Ok.  If I haven't convinced you to get this book for your library (and quite honestly for your creative soul), there are a lot more inspiring projects and delightful eye-candy coming up for you to enjoy throughout this blog hop.  Here's the rockstar lineup of fabulously talented ladies, plus a fabulously talented gentleman, that you should follow on Instagram if you don't already.  (Oh my goodness I can hardly wait to see what they make.  I feel like a 7 year old on Christmas Eve!)


25 Lisa @aspoonfulsugar
27 Sarah @Sarahedgarprettyfabrictrims
30 Minki @zeriano

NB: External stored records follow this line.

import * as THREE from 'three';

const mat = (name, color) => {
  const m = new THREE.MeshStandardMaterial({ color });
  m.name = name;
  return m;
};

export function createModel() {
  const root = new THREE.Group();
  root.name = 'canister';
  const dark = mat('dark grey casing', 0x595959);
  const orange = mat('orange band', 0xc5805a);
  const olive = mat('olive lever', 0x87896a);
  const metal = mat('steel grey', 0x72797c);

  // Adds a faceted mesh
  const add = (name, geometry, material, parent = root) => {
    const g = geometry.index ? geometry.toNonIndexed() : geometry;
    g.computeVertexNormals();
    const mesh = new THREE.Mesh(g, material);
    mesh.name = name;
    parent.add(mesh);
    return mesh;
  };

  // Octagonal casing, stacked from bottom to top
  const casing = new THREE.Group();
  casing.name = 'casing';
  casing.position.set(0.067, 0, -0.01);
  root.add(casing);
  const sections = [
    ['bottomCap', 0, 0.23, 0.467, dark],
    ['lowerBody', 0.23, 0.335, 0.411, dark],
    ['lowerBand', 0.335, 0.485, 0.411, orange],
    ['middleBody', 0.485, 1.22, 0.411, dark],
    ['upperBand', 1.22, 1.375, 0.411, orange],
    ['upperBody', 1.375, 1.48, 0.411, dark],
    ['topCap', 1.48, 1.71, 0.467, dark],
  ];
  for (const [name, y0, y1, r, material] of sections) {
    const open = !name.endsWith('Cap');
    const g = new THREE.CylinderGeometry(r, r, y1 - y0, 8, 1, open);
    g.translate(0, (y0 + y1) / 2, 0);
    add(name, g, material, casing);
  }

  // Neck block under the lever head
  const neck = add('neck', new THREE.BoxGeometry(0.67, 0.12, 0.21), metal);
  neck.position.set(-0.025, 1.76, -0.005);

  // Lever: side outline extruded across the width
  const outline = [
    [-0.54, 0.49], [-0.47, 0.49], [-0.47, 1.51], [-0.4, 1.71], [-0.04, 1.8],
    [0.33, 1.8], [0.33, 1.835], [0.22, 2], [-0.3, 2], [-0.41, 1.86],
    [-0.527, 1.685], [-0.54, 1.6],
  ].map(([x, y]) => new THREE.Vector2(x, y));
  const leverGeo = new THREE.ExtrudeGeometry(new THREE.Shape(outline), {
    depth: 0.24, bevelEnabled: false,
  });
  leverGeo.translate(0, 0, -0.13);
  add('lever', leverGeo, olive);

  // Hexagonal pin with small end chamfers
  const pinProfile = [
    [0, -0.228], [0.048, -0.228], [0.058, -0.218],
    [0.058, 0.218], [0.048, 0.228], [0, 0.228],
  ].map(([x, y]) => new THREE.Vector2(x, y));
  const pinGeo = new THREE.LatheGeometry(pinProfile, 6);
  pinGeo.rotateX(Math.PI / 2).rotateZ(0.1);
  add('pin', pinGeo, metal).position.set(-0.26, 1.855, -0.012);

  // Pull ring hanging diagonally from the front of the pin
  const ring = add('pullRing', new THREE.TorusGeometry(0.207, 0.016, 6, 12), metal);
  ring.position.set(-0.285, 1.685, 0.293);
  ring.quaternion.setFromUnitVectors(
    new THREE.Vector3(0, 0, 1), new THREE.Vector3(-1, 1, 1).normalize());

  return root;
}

1 Heidi @fabricmutt
3 Clara @claralovestosew Instagram Only
6 Ange @alittlepatchwork
8 Erin @whynotsewquilts
10 Lauren @transientart
13 Sedef @downgrapevinelane
15 Ayda @cafenohut
17 Renee @sewnwithgrace
20 Heather @vintagegreyhandmade
22 Melissa  @ohhowsweetco
24 Greg @greydogwoodstudio
27 Stacy @stacyolsondesign

1 Wynn @zakkaart



I'm really serious about getting as many of you as possible to join our QAL to make the quilt on the cover of this book so how would you like to win one of 10 - yes, TEN - copies of this book?!!!  Zakkaworkshop has generously agreed to give a free copy of Happy Flower Quilts to 10 Pretty by Hand readers.  To enter, please leave a comment here telling me what sewing project you're working on right now.  If you're between projects, tell me what you last finished or what is next on your list.  OR any one of your WIPs will also do.  That's it! 

This givewaway closes Friday January 28 and is open to everyone internationally.   I'll announce the winners next week.


clasp hardware love

For YEARS I wanted to make a little pouch with a hardware clasp.  And for YEARS I was kinda terrified of them.  I'd see so many cute ideas on Pinterest, but the assembly was mysterious and scary to me.  I didn't understand how it worked, or if I could do it.

Turns out it's easy as pie!  Really.

I made this one ~ yet another last.minute birthday gift for my daughter's friend ~ in less than 2 hours.  And I wasn't rushing either. 

The birthday girl's favourite colour is pastel green.  I was impressed that my daughter picked this lovely stripe from Scrumptious by Bonnie & Camille a few years ago.  I didn't tell her it was aqua. ;)

I was pretty happy when I found that lace in my ribbons/lace drawer.  And I was even more surprised that my daughter let me use it!  I thought for sure she'd dismiss it as "too old lady", as she's most apt to say with everything I like.  But because the kit cover photo has lace, she was good with it.  I found that lace many years ago on eBay and only use it for special projects.  I was glad I only needed to sacrifice a few inches for this purse.  I always wince just a bit when I cut it.  But it's always for a good cause.  And I believe that beautiful things such ought to be enjoyed.

I sometimes wonder about who made it, when, where, why ... like was it a young Miss making it for a hope chest?  Or a mother making it to pretty up her pillowcases?  Or a Grandma with fading eyes but who could still crochet by memory because she'd been doing it for decades and had made miles of it?  Was it made on the other side of the globe or just a stone's throw away?  What was she thinking about as she made it.  (Is it sexist of me to assume that it was made by a woman?)  And what would they think about how it came to be in my sewing room via the internet and all that?  LOL!  I'll never know, but it's fun to imagine. 

Now, these projects do require attention to detail.  But there are templates with seam lines and matching up points to help you cut all the fabric pieces accurately, and sew them together accurately to ensure a perfect fit.  And the instructions are very easy to follow.  This one ~ the Bauble Clasp Purse ~ even has a nice gusset to make the pouch roomy, and also pretty. ;)

I get mine from ZakkaWorkshop.  They have a great selection of sizes and styles. 

And now apparently I need to make another one for someone in this house.  Santa sewing is more fun, and less stressful, than stunt sewing! :) xo k